Saved data entries:
....

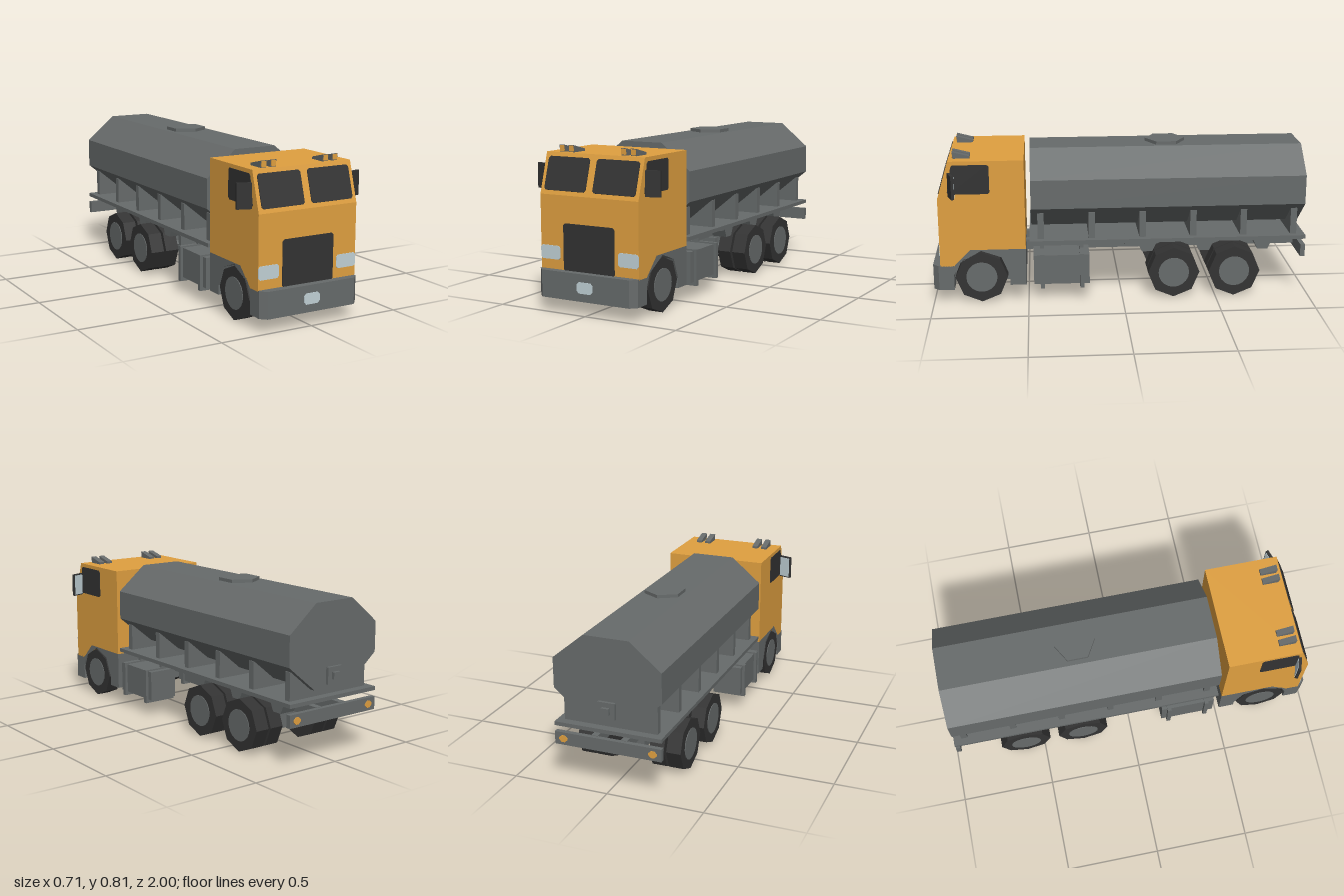
import * as THREE from 'three';

const material = (name, color) => Object.assign(new THREE.MeshStandardMaterial({ color }), { name });

export function createModel() {
  const truck = new THREE.Group();
  truck.name = 'tankerTruck';
  const orange = material('orange paint', 0xe0a040);
  const grey = material('grey metal', 0x676b6b);
  const dark = material('dark glass and rubber', 0x333333);
  const pale = material('pale lamp glass', 0xc2d2d7);

  const add = (name, geometry, mat, parent = truck) => {
    const mesh = new THREE.Mesh(geometry, mat);
    mesh.name = name;
    parent.add(mesh);
    return mesh;
  };
  // Box given by its minimum and maximum on each axis
  const box = (name, mat, x0, x1, y0, y1, z0, z1) => {
    const g = new THREE.BoxGeometry(x1 - x0, y1 - y0, z1 - z0);
    g.translate((x0 + x1) / 2, (y0 + y1) / 2, (z0 + z1) / 2);
    return add(name, g, mat);
  };
  const shapeOf = (pts) => new THREE.Shape(pts.map(([a, b]) => new THREE.Vector2(a, b)));
  const extrude = (pts, depth) =>
    new THREE.ExtrudeGeometry(shapeOf(pts), { depth, bevelEnabled: false });
  // Side profile of [z, y] points, extruded from x0 to x1
  const sideProfile = (name, mat, pts, x0, x1) => {
    const g = extrude(pts, x1 - x0);
    g.rotateY(-Math.PI / 2);
    g.translate(x1, 0, 0);
    return add(name, g, mat);
  };
  const ring = (cz, cy, r, n) => Array.from({ length: n }, (_, i) => {
    const a = (i / n) * Math.PI * 2;
    return [cz + r * Math.cos(a), cy + r * Math.sin(a)];
  });
  // Thin plate with clipped corners, facing +z
  const plate = (name, mat, w, h, c = 0.01) => {
    const a = w / 2, b = h / 2;
    return add(name, extrude([[-a + c, -b], [a - c, -b], [a, -b + c], [a, b - c],
      [a - c, b], [-a + c, b], [-a, b - c], [-a, -b + c]], 0.004), mat);
  };
  // Calls fn for the left (+1) and right (-1) sides; span mirrors an x range
  const bothSides = (fn) => [1, -1].forEach((s) =>
    fn(s, (a, b) => (s > 0 ? [a, b] : [-b, -a])));

  // Cab
  sideProfile('cab', orange, [[0.51, 0.29], [0.80, 0.29], [0.89, 0.2], [0.96, 0.2],
    [0.96, 0.57], [0.90, 0.77], [0.51, 0.77]], -0.28, 0.28);
  sideProfile('cabUnderbody', grey, [[0.51, 0.09], [0.9, 0.09], [0.9, 0.19], [0.80, 0.289],
    [0.51, 0.289]], -0.19, 0.19);
  const slope = Math.atan2(0.06, 0.2);
  plate('grille', dark, 0.292, 0.235).position.set(0, 0.318, 0.959);

  bothSides((s, span) => {
    // Fender with an eight-sided wheel opening
    const arch = ring(0.745, 0.14, 0.15, 8).slice(0, 5).map(([z, y]) => [z, Math.min(y, 0.284)]);
    sideProfile('fender', grey, [[0.51, 0.09], [0.595, 0.09], ...arch.reverse(), [0.895, 0.09],
      [0.9, 0.09], [0.9, 0.2], [0.89, 0.2], [0.80, 0.29], [0.51, 0.29]], ...span(0.19, 0.28));

    // Windows and headlights
    const pane = plate('windscreen', dark, 0.24, 0.167);
    pane.position.set(s * 0.14, 0.67, 0.93);
    pane.rotation.x = -slope;
    sideProfile('sideWindow', dark, [[0.69, 0.605], [0.70, 0.595], [0.90, 0.595], [0.908, 0.605],
      [0.885, 0.74], [0.875, 0.75], [0.70, 0.75], [0.69, 0.74]], ...span(0.279, 0.283));
    plate('headlight', pale, 0.114, 0.068).position.set(s * 0.223, 0.287, 0.959);

    // Mirror, swept backwards, with glass on its rear face
    const mirror = new THREE.Group();
    mirror.name = 'mirror';
    mirror.position.set(s * 0.315, 0.648, 0.885);
    mirror.rotation.y = s * 0.32;
    truck.add(mirror);
    add('mirrorHousing', new THREE.BoxGeometry(0.074, 0.125, 0.016), dark, mirror);
    add('mirrorGlass', new THREE.BoxGeometry(0.064, 0.113, 0.003), pale, mirror).position.z = -0.009;

    // Wedge-shaped roof lamps
    for (const x of [0.15, 0.204]) {
      sideProfile('roofLamp', grey, [[0.79, 0.769], [0.875, 0.769], [0.88, 0.805], [0.79, 0.782]],
        s * x - 0.016, s * x + 0.016);
      plate('roofLampLens', orange, 0.026, 0.028, 0.002).position.set(s * x, 0.788, 0.877);
    }
  });

  // Front bumper, cut back at the corners
  const bumper = extrude([[-0.28, -0.89], [-0.28, -0.97], [-0.25, -1], [0.25, -1],
    [0.28, -0.97], [0.28, -0.89]], 0.135);
  bumper.rotateX(-Math.PI / 2);
  bumper.translate(0, 0.07, 0);
  add('frontBumper', bumper, grey);
  plate('bumperPlate', pale, 0.09, 0.056, 0.012).position.set(0, 0.138, 0.998);

  // Tank
  const half = [[0.117, 0.37], [0.28, 0.505], [0.28, 0.66], [0.117, 0.795]];
  const tank = extrude([...half, ...half.map(([x, y]) => [-x, y]).reverse()], 1.45);
  tank.translate(0, 0, -0.97);
  add('tank', tank, grey);
  const hatch = new THREE.CylinderGeometry(0.107, 0.107, 0.03, 6).toNonIndexed();
  hatch.computeVertexNormals();
  add('tankHatch', hatch, grey).position.set(0, 0.797, -0.247);
  box('valvePlate', grey, -0.045, 0.045, 0.39, 0.475, -0.985, -0.965);
  box('valve', grey, -0.02, 0.02, 0.415, 0.45, -1, -0.98);

  // Deck and tank supports
  box('deck', grey, -0.28, 0.28, 0.31, 0.33, -0.98, 0.49);
  for (let i = 0; i < 6; i++) {
    const z = 0.43 - i * 0.27;
    box('tankSupport', grey, -0.245, 0.245, 0.32, 0.472, z - 0.017, z + 0.017);
  }

  // Chassis
  for (const z of [0.43, 0.225, -0.03]) {
    box('chassisCrossmember', grey, -0.2, 0.2, 0.275, 0.315, z - 0.012, z + 0.012);
  }
  bothSides((s, span) => {
    box('chassisRail', grey, ...span(0.06, 0.095), 0.225, 0.28, -0.96, 0.52);
    for (const z of [-0.14, -0.45, -0.77]) {
      sideProfile('springHanger', grey, [[z - 0.028, 0.225], [z + 0.028, 0.225],
        [z + 0.07, 0.315], [z - 0.07, 0.315]], ...span(0.09, 0.18));
    }
    // Side boxes with two straps
    box('sideBox', grey, ...span(0.12, 0.28), 0.09, 0.25, 0.175, 0.47);
    for (const z of [0.425, 0.215]) {
      box('boxStrap', grey, ...span(0.11, 0.295), 0.07, 0.258, z - 0.011, z + 0.011);
      box('boxHanger', grey, ...span(0.15, 0.19), 0.25, 0.315, z - 0.011, z + 0.011);
    }
    // Rear marker lamps
    const lamp = plate('rearLamp', orange, 0.045, 0.036, 0.014);
    lamp.position.set(s * 0.235, 0.245, -0.979);
    lamp.rotation.y = Math.PI;
  });
  box('rearBumper', grey, -0.28, 0.28, 0.212, 0.278, -0.98, -0.955);

  // Axles and wheels, doubled at the rear
  for (const [z, rear] of [[0.745, false], [-0.275, true], [-0.6, true]]) {
    sideProfile('axle', grey, ring(z, 0.138, 0.028, 8), -0.21, 0.21);
    if (rear) {
      box('axleHousing', grey, -0.05, 0.05, 0.09, 0.19, z - 0.05, z + 0.05);
      box('axleMount', grey, -0.09, 0.09, 0.16, 0.24, z - 0.025, z + 0.025);
    }
    bothSides((s, span) => {
      sideProfile('tyre', dark, ring(z, 0.138, 0.138, 8), ...span(0.203, 0.28));
      sideProfile('wheelRim', grey, ring(z, 0.138, 0.082, 20), ...span(0.278, 0.283));
      if (rear) sideProfile('innerTyre', dark, ring(z, 0.138, 0.138, 8), ...span(0.113, 0.19));
    });
  }
  return truck;
}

....

WORK TO BE COMPLETED: Could you write out, exactly as they stand, only the lines above that begin at the line with "pane.rotation.x = -slope;" and stop after the line with "0.66], [0.117, 0.795]];"?

ANSWER SECTION:
    pane.rotation.x = -slope;
    sideProfile('sideWindow', dark, [[0.69, 0.605], [0.70, 0.595], [0.90, 0.595], [0.908, 0.605],
      [0.885, 0.74], [0.875, 0.75], [0.70, 0.75], [0.69, 0.74]], ...span(0.279, 0.283));
    plate('headlight', pale, 0.114, 0.068).position.set(s * 0.223, 0.287, 0.959);

    // Mirror, swept backwards, with glass on its rear face
    const mirror = new THREE.Group();
    mirror.name = 'mirror';
    mirror.position.set(s * 0.315, 0.648, 0.885);
    mirror.rotation.y = s * 0.32;
    truck.add(mirror);
    add('mirrorHousing', new THREE.BoxGeometry(0.074, 0.125, 0.016), dark, mirror);
    add('mirrorGlass', new THREE.BoxGeometry(0.064, 0.113, 0.003), pale, mirror).position.z = -0.009;

    // Wedge-shaped roof lamps
    for (const x of [0.15, 0.204]) {
      sideProfile('roofLamp', grey, [[0.79, 0.769], [0.875, 0.769], [0.88, 0.805], [0.79, 0.782]],
        s * x - 0.016, s * x + 0.016);
      plate('roofLampLens', orange, 0.026, 0.028, 0.002).position.set(s * x, 0.788, 0.877);
    }
  });

  // Front bumper, cut back at the corners
  const bumper = extrude([[-0.28, -0.89], [-0.28, -0.97], [-0.25, -1], [0.25, -1],
    [0.28, -0.97], [0.28, -0.89]], 0.135);
  bumper.rotateX(-Math.PI / 2);
  bumper.translate(0, 0.07, 0);
  add('frontBumper', bumper, grey);
  plate('bumperPlate', pale, 0.09, 0.056, 0.012).position.set(0, 0.138, 0.998);

  // Tank
  const half = [[0.117, 0.37], [0.28, 0.505], [0.28, 0.66], [0.117, 0.795]];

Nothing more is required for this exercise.